Here’s another one for the boss man himself, Mauz from Kicker / Dystopia. He got this amp years ago and it was his go to for a long time. The Kustom 150 was sold as combo amp, but this one had been freed from its moorings and placed into what amounted to a cardboard box. Mauz had a new box built for it by our shop neighbor Chris. It looked nice now, but little did Mauz realize, this amp COULD KILL HIM.
This oldie-but-a-goodie was wired with a two-prong plug, as was the standard for all electronics before people stopped being idiots. That’s fine for a toaster. But when you have a guitar in your hands, you become part of the circuit. Without a connection to to actual earth, a.k.a. common ground, any AC electricity accidentally loosed onto the amp’s chassis will only find you. Zap.
It was time to update the safety of this amp so I would still have a boss who is alive. The problem with the original set up is the way two-prong AC connects to the floating ground (the chassis) of an amp. A capacitor, fittingly referred to as a “death cap,” connects either of the two AC leads to the chassis. This is used to filter out high frequency noise in the line. When this cap fails, as will happen inevitably with age, it will send 110V through the chassis, to the ground of the instrument, into the guitar strings, and maybe into your heart. It’s not looking for love, it’s looking to kill you.
The surgery is simple enough in this very sparse solid-state amp. You can buy an open ended three-prong cord from Home Depot or any good hardware store. The three wires coming out are black (hot), white (neutral), and green (ground), at least in good ol’ ‘Merica.
Unsolder the old leads and remove the old plug. When you put in the new one, the black lead, the hot wire, should connect to the fuse. The fuse, if possible, should be removed and then the black wire soldered to the fuse-holder.
It’s important the fuse is first in line for the hot lead in order to protect you from fire. It’s not there to protect the amp’s circuitry. After the fuse, this path goes through the thermistor. What is a thermistor? Don’t even worry about it. Then the path goes to the power switch.

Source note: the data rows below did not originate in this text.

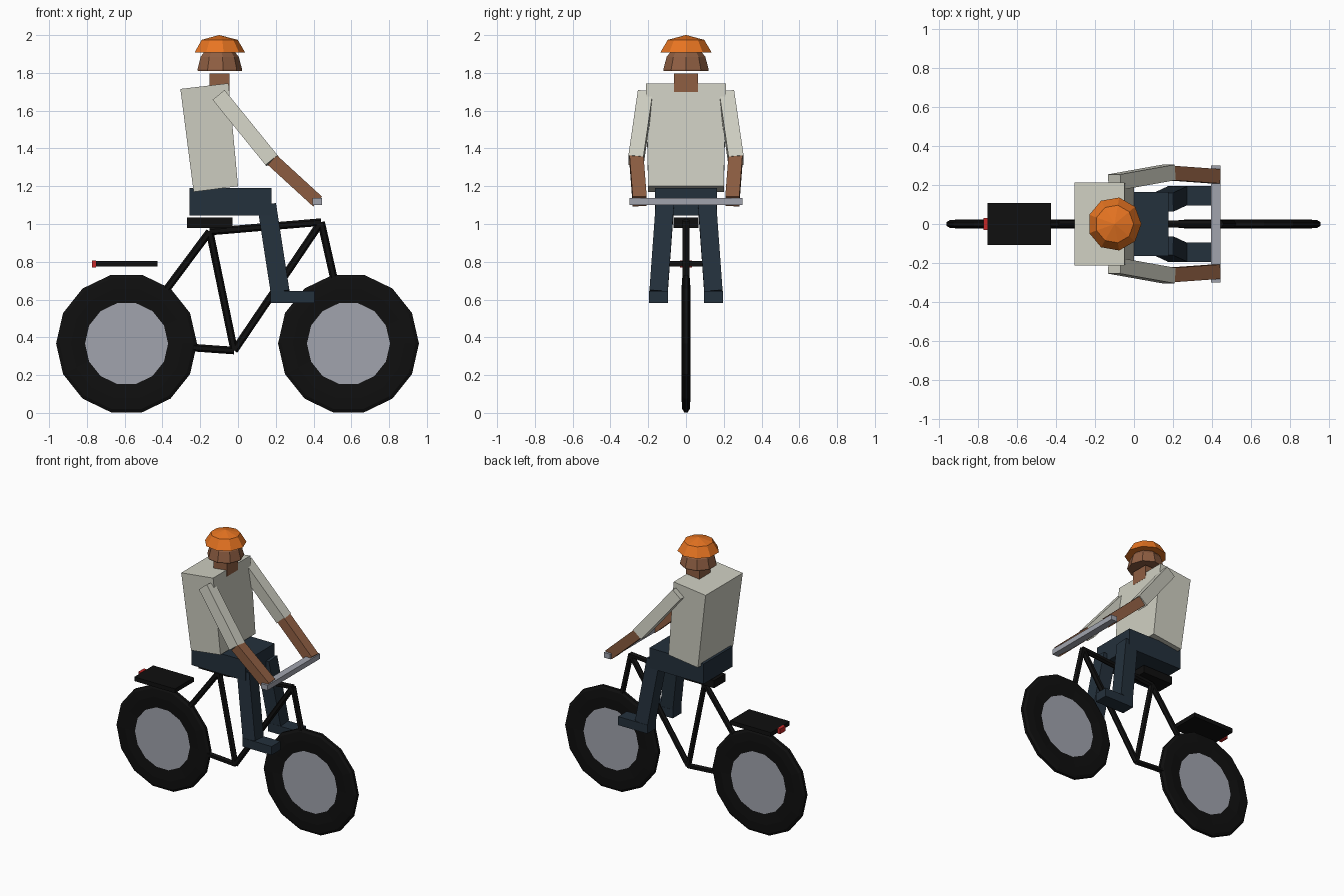
import bpy, bmesh, math
from mathutils import Vector

if "Cube" in bpy.data.objects:
    bpy.data.objects.remove(bpy.data.objects["Cube"])


def srgb(r, g, b):
    return [((c + 0.055) / 1.055) ** 2.4 if c > 0.04 else c / 12.92 for c in (r, g, b)] + [1]


def material(name, *c):
    m = bpy.data.materials.new(name)
    m.diffuse_color = srgb(*c)
    m.use_nodes = True
    m.node_tree.nodes["Principled BSDF"].inputs["Base Color"].default_value = m.diffuse_color
    return m


black = material("black", 0.06, 0.06, 0.06)
grey = material("grey", 0.63, 0.64, 0.68)
cream = material("cream", 0.81, 0.81, 0.76)
skin = material("skin", 0.56, 0.37, 0.26)
navy = material("navy", 0.14, 0.19, 0.235)
orange = material("orange", 0.95, 0.48, 0.14)
red = material("red", 0.78, 0.16, 0.16)


def finish(name, bm, mat):
    bmesh.ops.recalc_face_normals(bm, faces=bm.faces)
    me = bpy.data.meshes.new(name)
    bm.to_mesh(me)
    bm.free()
    me.materials.append(mat)
    ob = bpy.data.objects.new(name, me)
    bpy.context.collection.objects.link(ob)
    return ob


def loft(name, rings, mat, closed=False):
    """Skin a list of point rings; cap the ends or join last to first."""
    bm = bmesh.new()
    vs = [[bm.verts.new(p) for p in r] for r in rings]
    n = len(vs[0])
    pairs = list(zip(vs, vs[1:])) + ([(vs[-1], vs[0])] if closed else [])
    for a, b in pairs:
        for i in range(n):
            j = (i + 1) % n
            bm.faces.new((a[i], a[j], b[j], b[i]))
    if not closed:
        bm.faces.new(vs[0])
        bm.faces.new(vs[-1])
    return finish(name, bm, mat)


def box(name, x0, x1, y0, y1, z0, z1, mat):
    ring = lambda z: [(x0, y0, z), (x1, y0, z), (x1, y1, z), (x0, y1, z)]
    return loft(name, [ring(z0), ring(z1)], mat)


def beam(name, a, b, w, d, mat, sides=4):
    """Straight bar from a to b; w is its depth in the xz plane, d across y."""
    a, b = Vector(a), Vector(b)
    t = (b - a).normalized()
    u = (Vector((0, 1, 0)) - t * t.y).normalized()
    v = t.cross(u)
    k = math.sqrt(0.5) if sides == 4 else 0.5
    angs = [math.pi * (2 * i + 1) / sides for i in range(sides)]
    ring = lambda p: [p + u * math.cos(q) * d * k + v * math.sin(q) * w * k for q in angs]
    return loft(name, [ring(a), ring(b)], mat, False)


def circle_y(x, z, r, y, n=14):
    return [(x + r * math.cos(2 * math.pi * i / n), y, z + r * math.sin(2 * math.pi * i / n))
            for i in range(n)]


def dome(name, x, profile, mat, n=9):
    rings = [[(x + r * math.cos(2 * math.pi * i / n), r * math.sin(2 * math.pi * i / n), z)
              for i in range(n)] for r, z in profile]
    return loft(name, rings, mat)


# wheels: tyre ring with a soft profile, and a flat disc
tyre_profile = [(0.22, -0.018), (0.296, -0.024), (0.355, -0.02), (0.373, -0.01),
                (0.373, 0.01), (0.355, 0.02), (0.296, 0.024), (0.22, 0.018)]
for side, x in (("rear", -0.59), ("front", 0.585)):
    loft(side + "_tyre", [circle_y(x, 0.367, r, y) for r, y in tyre_profile], black, True)
    loft(side + "_wheel_disc", [circle_y(x, 0.367, 0.222, y) for y in (-0.018, 0.018)], grey)

# frame tubes
rear, front = (-0.59, 0, 0.37), (0.585, 0, 0.37)
seat_joint, head_joint, crank = (-0.15, 0, 0.96), (0.44, 0, 1.01), (-0.02, 0, 0.33)
for name, a, b in (("seat_stay", rear, seat_joint), ("chain_stay", rear, crank),
                   ("seat_tube", seat_joint, crank), ("top_tube", seat_joint, head_joint),
                   ("down_tube", crank, head_joint), ("fork", head_joint, front)):
    beam(name, a, b, 0.04, 0.04, black, 6)

# seat, rack, lamp, handlebar
box("seat", -0.27, -0.03, -0.065, 0.065, 0.98, 1.035, black)
box("rack", -0.752, -0.427, -0.108, 0.108, 0.775, 0.805, black)
box("rear_lamp", -0.773, -0.752, -0.032, 0.032, 0.77, 0.807, red)
box("handlebar", 0.395, 0.445, -0.3, 0.3, 1.1, 1.137, grey)

# rider body: hips, tapered torso, neck
box("hips", -0.257, 0.177, -0.165, 0.165, 1.045, 1.19, navy)
loft("torso", [
    [(-0.235, -0.2, 1.17), (0, -0.2, 1.2), (0, 0.2, 1.2), (-0.235, 0.2, 1.17)],
    [(-0.305, -0.212, 1.715), (-0.05, -0.212, 1.745), (-0.05, 0.212, 1.745), (-0.305, 0.212, 1.715)],
], cream)
box("neck", -0.15, -0.045, -0.063, 0.063, 1.7, 1.797, skin)

# head and helmet
dome("head", -0.1, [(0.12, 1.81), (0.122, 1.818), (0.104, 1.885), (0.06, 1.94)], skin)
dome("helmet", -0.1, [(0.138, 1.908), (0.098, 1.975), (0.002, 2.0)], orange)

# limbs on both sides
for side, s in (("right", -1), ("left", 1)):
    beam(side + "_upper_arm", (-0.1, s * 0.215, 1.68), (0.18, s * 0.265, 1.335), 0.082, 0.08, cream)
    beam(side + "_forearm", (0.18, s * 0.262, 1.34), (0.42, s * 0.245, 1.12), 0.07, 0.074, skin)
    beam(side + "_leg", (0.152, s * 0.112, 1.1), (0.223, s * 0.145, 0.64), 0.1, 0.097, navy)
    y0, y1 = sorted((s * 0.095, s * 0.195))
    box(side + "_foot", 0.172, 0.405, y0, y1, 0.583, 0.645, navy)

This on-off-on DPDT switch was wired so you could change polarity to reduce potential line noise if an outlet was wired incorrectly. It’s unnecessary now that we’re attaching an actual lead to common ground. I used the same switch, but attached the black lead to both sides of the switch with the black primary wire from the the power transformer in the middle. I removed the white lead from the switch altogether.
The white lead, the neutral line on the AC plug, connects directly to the white primary wire coming out of the power transformer. The green wire, the connection to common ground, is mounted on a bolt connected to the chassis using a solder tab with a lock washer.
Some people suggest attaching this to a lug on the power transformer, but I just used the lug that the death cap was formerly attached to out of convenience. The power transformer was riveted in. Whatev. Just make sure the green wire is the longest. Despite having a cord strain relief, we want the common ground to disconnect last if the cord gets yanked out. Like if your dumb roadie pushes over your rig. You will be alive and able to beat up your roadie.
With that solved, I had another problem to tackle. This Kustom 150 would intermittently vibrate and a horrid buzz was audible through the speaker. It turned out it was the output transformer. The rivets that fastened it to the chassis had come loose and it was vibrating at 60 Hz (60 cycles per second, the rate at which AC is transmitted). I discovered this by turning the amp on and physically holding the output transformer steady onto the chassis. Do not do this. This is dumb.
I re-rivetted it to the chassis and the amp was back up to speed. The Kustom 150 had its license to kill revoked and it can now, safely, kick out the jams.